(Provided data begins)
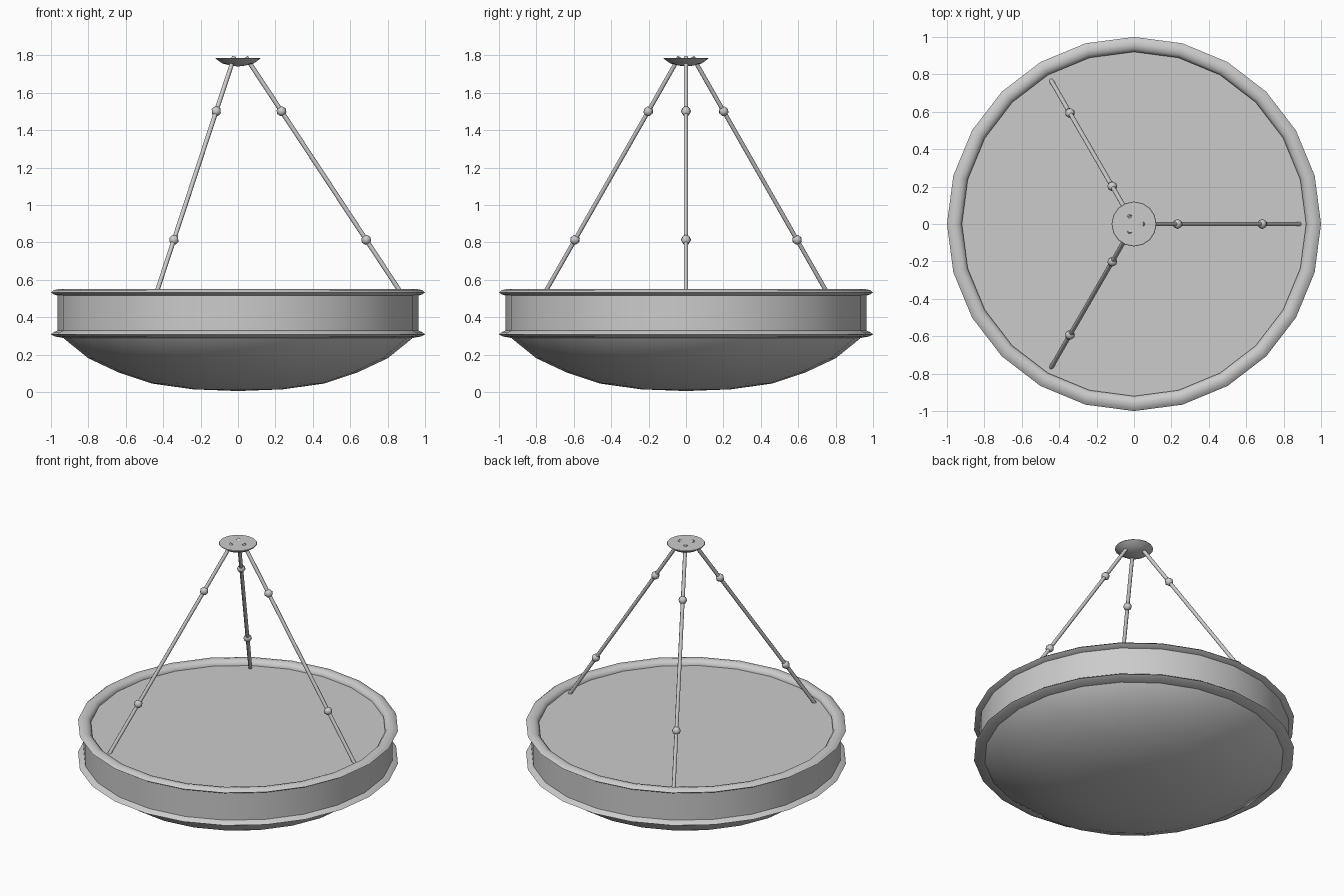
import bpy, bmesh, math
from mathutils import Vector, Matrix

cube = bpy.data.objects.get("Cube")
if cube:
    bpy.data.objects.remove(cube, do_unlink=True)

grey = bpy.data.materials.new("satin_grey")
grey.use_nodes = True
colour = (0.6, 0.6, 0.6, 1)
grey.diffuse_color = colour
grey.node_tree.nodes["Principled BSDF"].inputs["Base Color"].default_value = colour


def finish(name, bm, angle=40):
    bmesh.ops.remove_doubles(bm, verts=bm.verts, dist=1e-5)
    bmesh.ops.recalc_face_normals(bm, faces=bm.faces)
    mesh = bpy.data.meshes.new(name)
    bm.to_mesh(mesh)
    bm.free()
    mesh.materials.append(grey)
    obj = bpy.data.objects.new(name, mesh)
    bpy.context.collection.objects.link(obj)
    bpy.ops.object.select_all(action='DESELECT')
    obj.select_set(True)
    bpy.context.view_layer.objects.active = obj
    bpy.ops.object.shade_smooth_by_angle(angle=math.radians(angle))
    return obj


def lathe(name, profile, sides=24, angle=40):
    """Spin a list of (radius, height) points around the z axis."""
    bm = bmesh.new()
    verts = [bm.verts.new((r, 0, z)) for r, z in profile]
    edges = [bm.edges.new(pair) for pair in zip(verts, verts[1:])]
    bmesh.ops.spin(bm, geom=verts + edges, cent=(0, 0, 0), axis=(0, 0, 1),
                   angle=math.tau, steps=sides)
    return finish(name, bm, angle)


# Shallow bowl, flanged band and flat cover
bowl = [(0, 0.005), (0.24, 0.014), (0.46, 0.045), (0.64, 0.105),
        (0.8, 0.18), (0.93, 0.285), (0.94, 0.3)]
band = [(0.93, 0.288), (0.98, 0.297), (1.0, 0.308), (0.985, 0.32), (0.965, 0.328),
        (0.965, 0.515), (0.985, 0.522), (1.0, 0.532), (0.985, 0.544),
        (0.96, 0.55), (0.935, 0.543), (0.92, 0.525), (0.92, 0.51)]
lathe("glass_bowl", bowl)
lathe("flanged_band", band)
lathe("top_cover", [(0, 0.515), (0.922, 0.515)])

# Ceiling plate with a shallow domed underside
lathe("ceiling_plate", [(0, 1.74), (0.04, 1.745), (0.085, 1.757),
                        (0.12, 1.782), (0.118, 1.786), (0, 1.786)], 16)

# Three slanted rods, each with two knuckles
top, foot = Vector((0.042, 0, 1.79)), Vector((0.885, 0, 0.51))
along = foot - top
tilt = along.to_track_quat('Z', 'Y').to_matrix().to_4x4()
for i, side in enumerate(("left", "back_right", "front_right")):
    turn = Matrix.Rotation(i * math.tau / 3, 4, 'Z')
    bm = bmesh.new()
    bmesh.ops.create_cone(bm, cap_ends=True, segments=8, radius1=0.012, radius2=0.012,
                          depth=along.length,
                          matrix=turn @ Matrix.Translation((top + foot) / 2) @ tilt)
    finish(side + "_rod", bm, 50)
    for label, t in (("upper", 0.226), ("lower", 0.763)):
        bm = bmesh.new()
        bmesh.ops.create_uvsphere(bm, u_segments=8, v_segments=4, radius=0.027,
                                  matrix=turn @ Matrix.Translation(top + along * t) @ tilt)
        finish(f"{side}_{label}_knuckle", bm, 60)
(Provided data ends)
# Exercise
Repeat the exact lines from the first line of the data through the line containing "edges = [bm.edges.new(pair)". Nothing else, no pictures.

# Exercise response
import bpy, bmesh, math
from mathutils import Vector, Matrix

cube = bpy.data.objects.get("Cube")
if cube:
    bpy.data.objects.remove(cube, do_unlink=True)

grey = bpy.data.materials.new("satin_grey")
grey.use_nodes = True
colour = (0.6, 0.6, 0.6, 1)
grey.diffuse_color = colour
grey.node_tree.nodes["Principled BSDF"].inputs["Base Color"].default_value = colour


def finish(name, bm, angle=40):
    bmesh.ops.remove_doubles(bm, verts=bm.verts, dist=1e-5)
    bmesh.ops.recalc_face_normals(bm, faces=bm.faces)
    mesh = bpy.data.meshes.new(name)
    bm.to_mesh(mesh)
    bm.free()
    mesh.materials.append(grey)
    obj = bpy.data.objects.new(name, mesh)
    bpy.context.collection.objects.link(obj)
    bpy.ops.object.select_all(action='DESELECT')
    obj.select_set(True)
    bpy.context.view_layer.objects.active = obj
    bpy.ops.object.shade_smooth_by_angle(angle=math.radians(angle))
    return obj


def lathe(name, profile, sides=24, angle=40):
    """Spin a list of (radius, height) points around the z axis."""
    bm = bmesh.new()
    verts = [bm.verts.new((r, 0, z)) for r, z in profile]
    edges = [bm.edges.new(pair) for pair in zip(verts, verts[1:])]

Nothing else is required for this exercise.